**What the task requires:** Repeat the listing word for word, but skip any pictures.

**Given data:**
▬▬▬▬▬▬

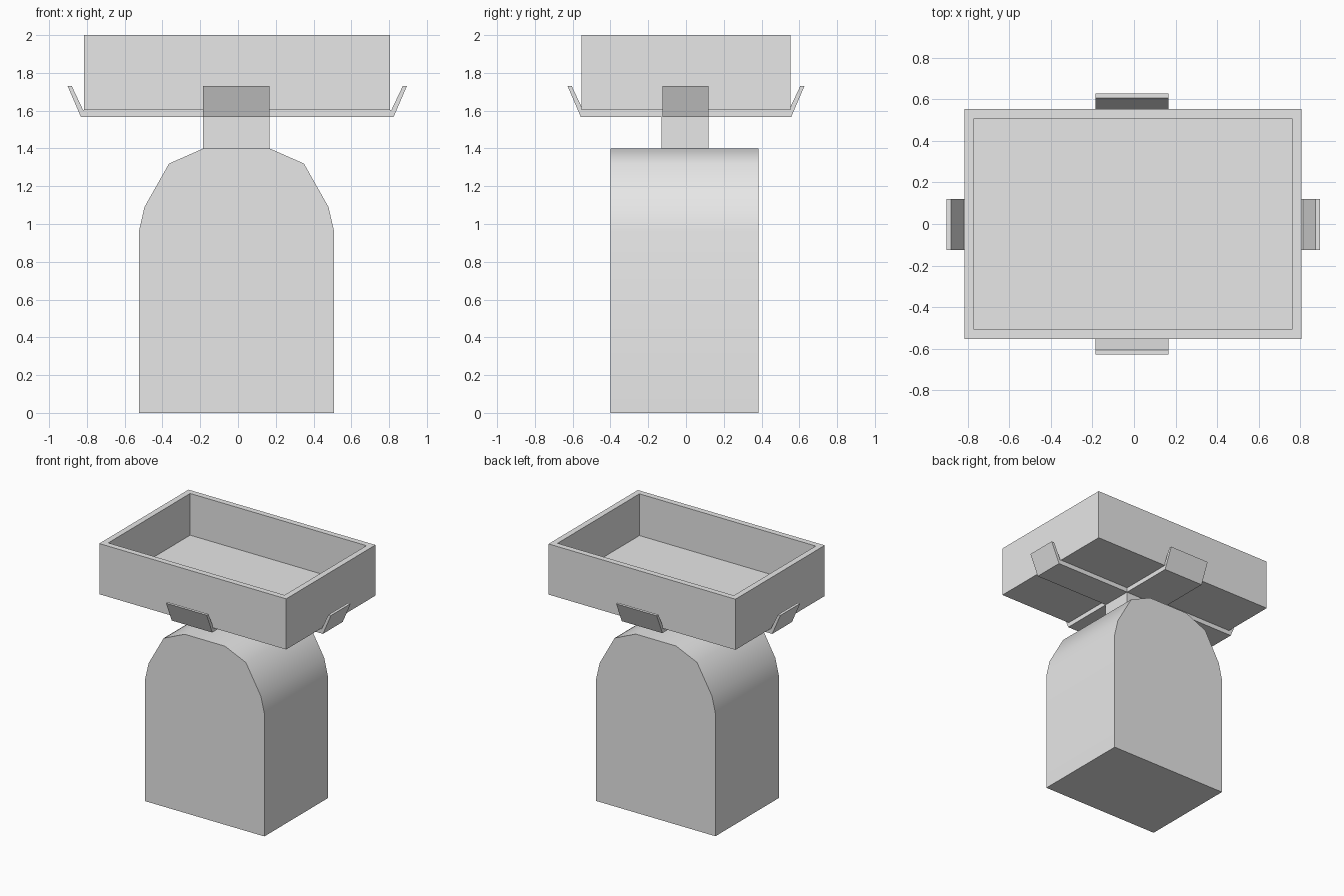
import bpy, bmesh, math
from mathutils import Vector

cube = bpy.data.objects.get("Cube")
if cube:
    bpy.data.objects.remove(cube, do_unlink=True)

GREY = (0.8, 0.8, 0.8, 1)
grey = bpy.data.materials.new("light grey")
grey.use_nodes = True
grey.diffuse_color = GREY
grey.node_tree.nodes["Principled BSDF"].inputs["Base Color"].default_value = GREY


def finish(name, bm):
    bmesh.ops.recalc_face_normals(bm, faces=bm.faces)
    mesh = bpy.data.meshes.new(name)
    bm.to_mesh(mesh)
    bm.free()
    mesh.materials.append(grey)
    ob = bpy.data.objects.new(name, mesh)
    bpy.context.collection.objects.link(ob)
    return ob


def box(name, low, high, hollow=None):
    """Box between two corners; hollow = (wall, floor) opens its top."""
    bm = bmesh.new()
    bmesh.ops.create_cube(bm, size=1)
    low, high = Vector(low), Vector(high)
    for v in bm.verts:
        v.co = (low + high) / 2 + v.co * (high - low)
    if hollow:
        wall, floor = hollow
        top = max(bm.faces, key=lambda f: f.calc_center_median().z)
        bmesh.ops.inset_individual(bm, faces=[top], thickness=wall)
        inner = bmesh.ops.extrude_discrete_faces(bm, faces=[top])["faces"][0]
        for v in inner.verts:
            v.co.z -= high.z - low.z - floor
    return finish(name, bm)


def extrude(name, outline, start, end, axis):
    """Extrude an outline of (across, z) pairs along axis x or y."""
    def place(a, z, d):
        return (a, d, z) if axis == "y" else (d, a, z)
    bm = bmesh.new()
    face = bm.faces.new([bm.verts.new(place(a, z, start)) for a, z in outline])
    new = bmesh.ops.extrude_face_region(bm, geom=[face])["geom"]
    verts = [g for g in new if isinstance(g, bmesh.types.BMVert)]
    bmesh.ops.translate(bm, verts=verts, vec=place(0, 0, end - start))
    return finish(name, bm)


def mirrored(half, centre):
    """Complete a half outline, running bottom to top, about a centre."""
    return ([(centre + a, z) for a, z in half]
            + [(centre - a, z) for a, z in reversed(half)])


# Arched body
CX = -0.008
arch = [(0.517, 0), (0.517, 0.96), (0.487, 1.09), (0.357, 1.32), (0.175, 1.4)]
body = extrude("body", mirrored(arch, CX), -0.4, 0.385, "y")
bpy.ops.object.select_all(action="DESELECT")
body.select_set(True)
bpy.context.view_layer.objects.active = body
bpy.ops.object.shade_smooth_by_angle(angle=math.radians(45))

# Stem between the body and the straps
box("stem", (-0.185, -0.13, 1.4), (0.167, 0.118, 1.57))

# Crossed straps with upturned clips at their ends
def strap(name, reach, centre, start, end, axis):
    bottom, top, tip = 1.567, 1.603, 1.73
    half = [(reach, bottom), (reach + 0.07, tip),
            (reach + 0.048, tip), (reach - 0.012, top)]
    extrude(name, mirrored(half, centre), start, end, axis)

strap("long_strap", 0.828, -0.004, -0.125, 0.12, "y")
strap("short_strap", 0.557, 0.0, -0.185, 0.167, "x")

# Open tray
box("tray", (-0.816, -0.553, 1.603), (0.805, 0.553, 2.0), hollow=(0.065, 0.07))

▬▬▬▬▬▬

**Output for this exercise:**
import bpy, bmesh, math
from mathutils import Vector

cube = bpy.data.objects.get("Cube")
if cube:
    bpy.data.objects.remove(cube, do_unlink=True)

GREY = (0.8, 0.8, 0.8, 1)
grey = bpy.data.materials.new("light grey")
grey.use_nodes = True
grey.diffuse_color = GREY
grey.node_tree.nodes["Principled BSDF"].inputs["Base Color"].default_value = GREY


def finish(name, bm):
    bmesh.ops.recalc_face_normals(bm, faces=bm.faces)
    mesh = bpy.data.meshes.new(name)
    bm.to_mesh(mesh)
    bm.free()
    mesh.materials.append(grey)
    ob = bpy.data.objects.new(name, mesh)
    bpy.context.collection.objects.link(ob)
    return ob


def box(name, low, high, hollow=None):
    """Box between two corners; hollow = (wall, floor) opens its top."""
    bm = bmesh.new()
    bmesh.ops.create_cube(bm, size=1)
    low, high = Vector(low), Vector(high)
    for v in bm.verts:
        v.co = (low + high) / 2 + v.co * (high - low)
    if hollow:
        wall, floor = hollow
        top = max(bm.faces, key=lambda f: f.calc_center_median().z)
        bmesh.ops.inset_individual(bm, faces=[top], thickness=wall)
        inner = bmesh.ops.extrude_discrete_faces(bm, faces=[top])["faces"][0]
        for v in inner.verts:
            v.co.z -= high.z - low.z - floor
    return finish(name, bm)


def extrude(name, outline, start, end, axis):
    """Extrude an outline of (across, z) pairs along axis x or y."""
    def place(a, z, d):
        return (a, d, z) if axis == "y" else (d, a, z)
    bm = bmesh.new()
    face = bm.faces.new([bm.verts.new(place(a, z, start)) for a, z in outline])
    new = bmesh.ops.extrude_face_region(bm, geom=[face])["geom"]
    verts = [g for g in new if isinstance(g, bmesh.types.BMVert)]
    bmesh.ops.translate(bm, verts=verts, vec=place(0, 0, end - start))
    return finish(name, bm)


def mirrored(half, centre):
    """Complete a half outline, running bottom to top, about a centre."""
    return ([(centre + a, z) for a, z in half]
            + [(centre - a, z) for a, z in reversed(half)])


# Arched body
CX = -0.008
arch = [(0.517, 0), (0.517, 0.96), (0.487, 1.09), (0.357, 1.32), (0.175, 1.4)]
body = extrude("body", mirrored(arch, CX), -0.4, 0.385, "y")
bpy.ops.object.select_all(action="DESELECT")
body.select_set(True)
bpy.context.view_layer.objects.active = body
bpy.ops.object.shade_smooth_by_angle(angle=math.radians(45))

# Stem between the body and the straps
box("stem", (-0.185, -0.13, 1.4), (0.167, 0.118, 1.57))

# Crossed straps with upturned clips at their ends
def strap(name, reach, centre, start, end, axis):
    bottom, top, tip = 1.567, 1.603, 1.73
    half = [(reach, bottom), (reach + 0.07, tip),
            (reach + 0.048, tip), (reach - 0.012, top)]
    extrude(name, mirrored(half, centre), start, end, axis)

strap("long_strap", 0.828, -0.004, -0.125, 0.12, "y")
strap("short_strap", 0.557, 0.0, -0.185, 0.167, "x")

# Open tray
box("tray", (-0.816, -0.553, 1.603), (0.805, 0.553, 2.0), hollow=(0.065, 0.07))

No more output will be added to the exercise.